“The 2007 Holyrood election ballot paper fiasco [which saw several vote counts suspended and more than 140,000 ballot papers rejected] occurred in part because the Labour government of the day wanted to get rid of this ‘second’ vote issue by putting both votes on one paper, with the list vote first.

"Research after the 2003 ‘rainbow’ parliament election had found that around half the public thought the list vote was a second preference vote.”

The National:

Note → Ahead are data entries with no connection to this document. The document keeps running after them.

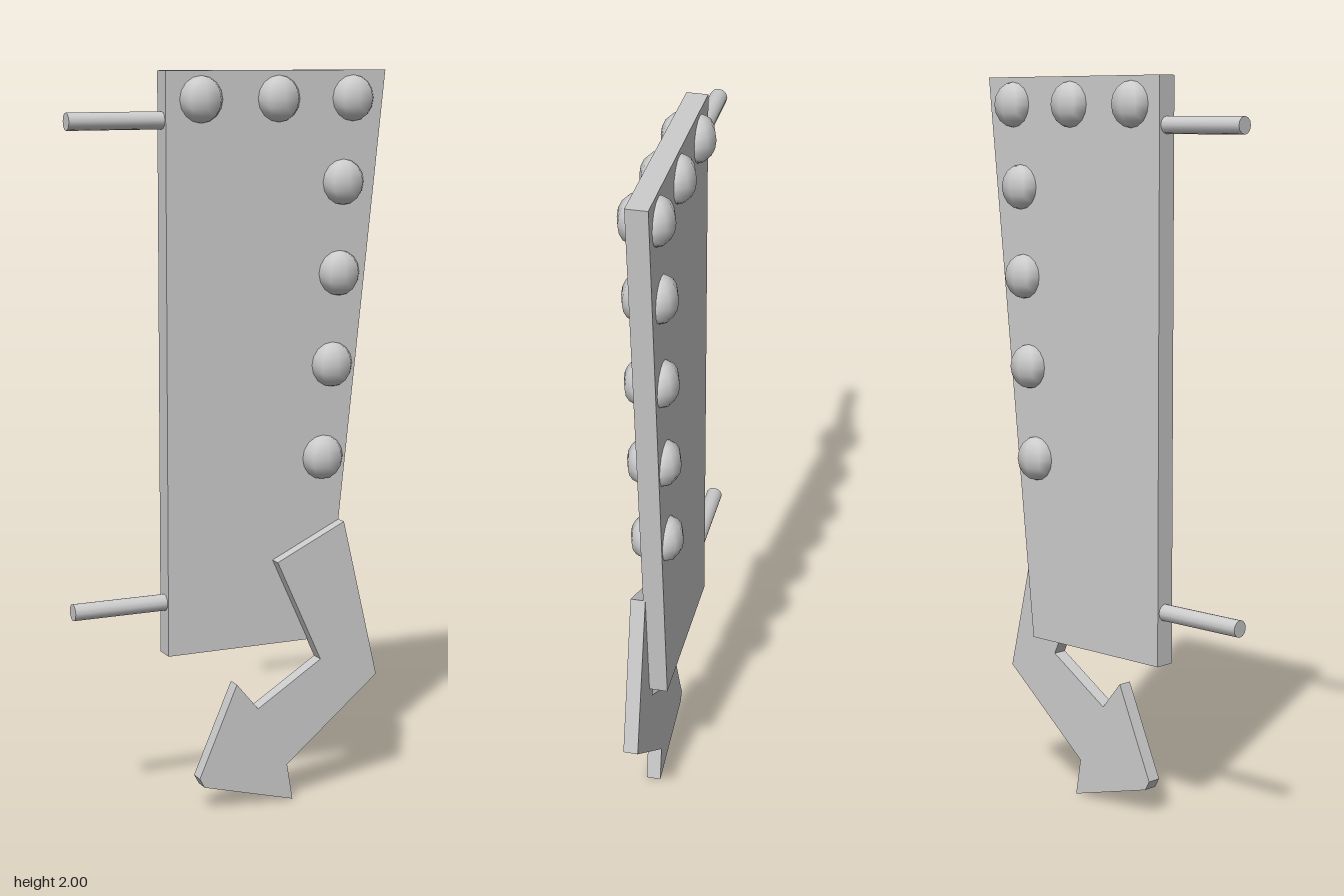
import * as THREE from 'three';

const grey = new THREE.MeshStandardMaterial({ color: 0xcccccc });
grey.name = 'light grey';

// Flat plate cut from an outline, spanning z0 to z1
function plate(name, points, z0, z1) {
  const shape = new THREE.Shape(points.map(([x, y]) => new THREE.Vector2(x, y)));
  const geometry = new THREE.ExtrudeGeometry(shape, { depth: z1 - z0, bevelEnabled: false });
  geometry.translate(0, 0, z0);
  const mesh = new THREE.Mesh(geometry, grey);
  mesh.name = name;
  return mesh;
}

export function createModel() {
  const model = new THREE.Group();
  model.name = 'arrowSign';
  const back = -0.03, front = 0.026;

  // Tapered sign board
  model.add(plate('signBoard',
    [[-0.19, 0.445], [0.285, 0.445], [0.448, 2], [-0.19, 2]], back, front));

  // Bent arrow hanging off the lower front corner
  model.add(plate('bentArrow', [
    [0.119, 0.682], [0.251, 0.394], [0.061, 0.275], [-0.003, 0.352], [-0.114, 0.098],
    [-0.1, 0.072], [0.167, 0], [0.15, 0.103], [0.426, 0.33], [0.32, 0.778],
  ], 0.02, 0.06));

  // Flattened bulbs along the top and the slanted edge, on both faces
  const bulbGeometry = new THREE.SphereGeometry(0.061, 8, 8);
  bulbGeometry.scale(1, 1, 0.7);
  const bulbs = new THREE.Group();
  bulbs.name = 'bulbs';
  const spots = [[-0.09, 1.926], [0.133, 1.926], [0.352, 1.926],
    [0.325, 1.704], [0.315, 1.46], [0.296, 1.212], [0.27, 0.957]];
  for (const [x, y] of spots) {
    for (const z of [back, front]) {
      const bulb = new THREE.Mesh(bulbGeometry, grey);
      bulb.name = z > 0 ? 'frontBulb' : 'backBulb';
      bulb.position.set(x, y, z);
      bulbs.add(bulb);
    }
  }
  model.add(bulbs);

  // Wall mounting rods
  const rodGeometry = new THREE.CylinderGeometry(0.023, 0.023, 0.265, 12);
  rodGeometry.rotateZ(Math.PI / 2);
  for (const [name, y] of [['upperRod', 1.873], ['lowerRod', 0.59]]) {
    const rod = new THREE.Mesh(rodGeometry, grey);
    rod.name = name;
    rod.position.set(-0.3195, y, -0.002);
    model.add(rod);
  }
  return model;
}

Biagi (above) said that some of the “biggest polling misses have been in the list vote”, going on: “In 2021, there was a natural experiment where one regular pollster, Opinium, avoided using the word ‘second’ in their question. It showed list vote shares for the SNP that were consistently about 2-3 points higher than the others – and their final pre-election poll was the most accurate.

“Parties that are generally popular second choices with voters tend to do better when presented with this wording. The Greens, for example, are often the second choice of SNP and Labour voters.

“Ask any long-standing Green activist though and they’ll tell you stories of their disappointment come election day when, yet again, heady predictions of ten or more Green MSPs from the polls haven’t materialised when the actual votes were done and counted.”

Redfield & Wilton Strategies has been approached for comment.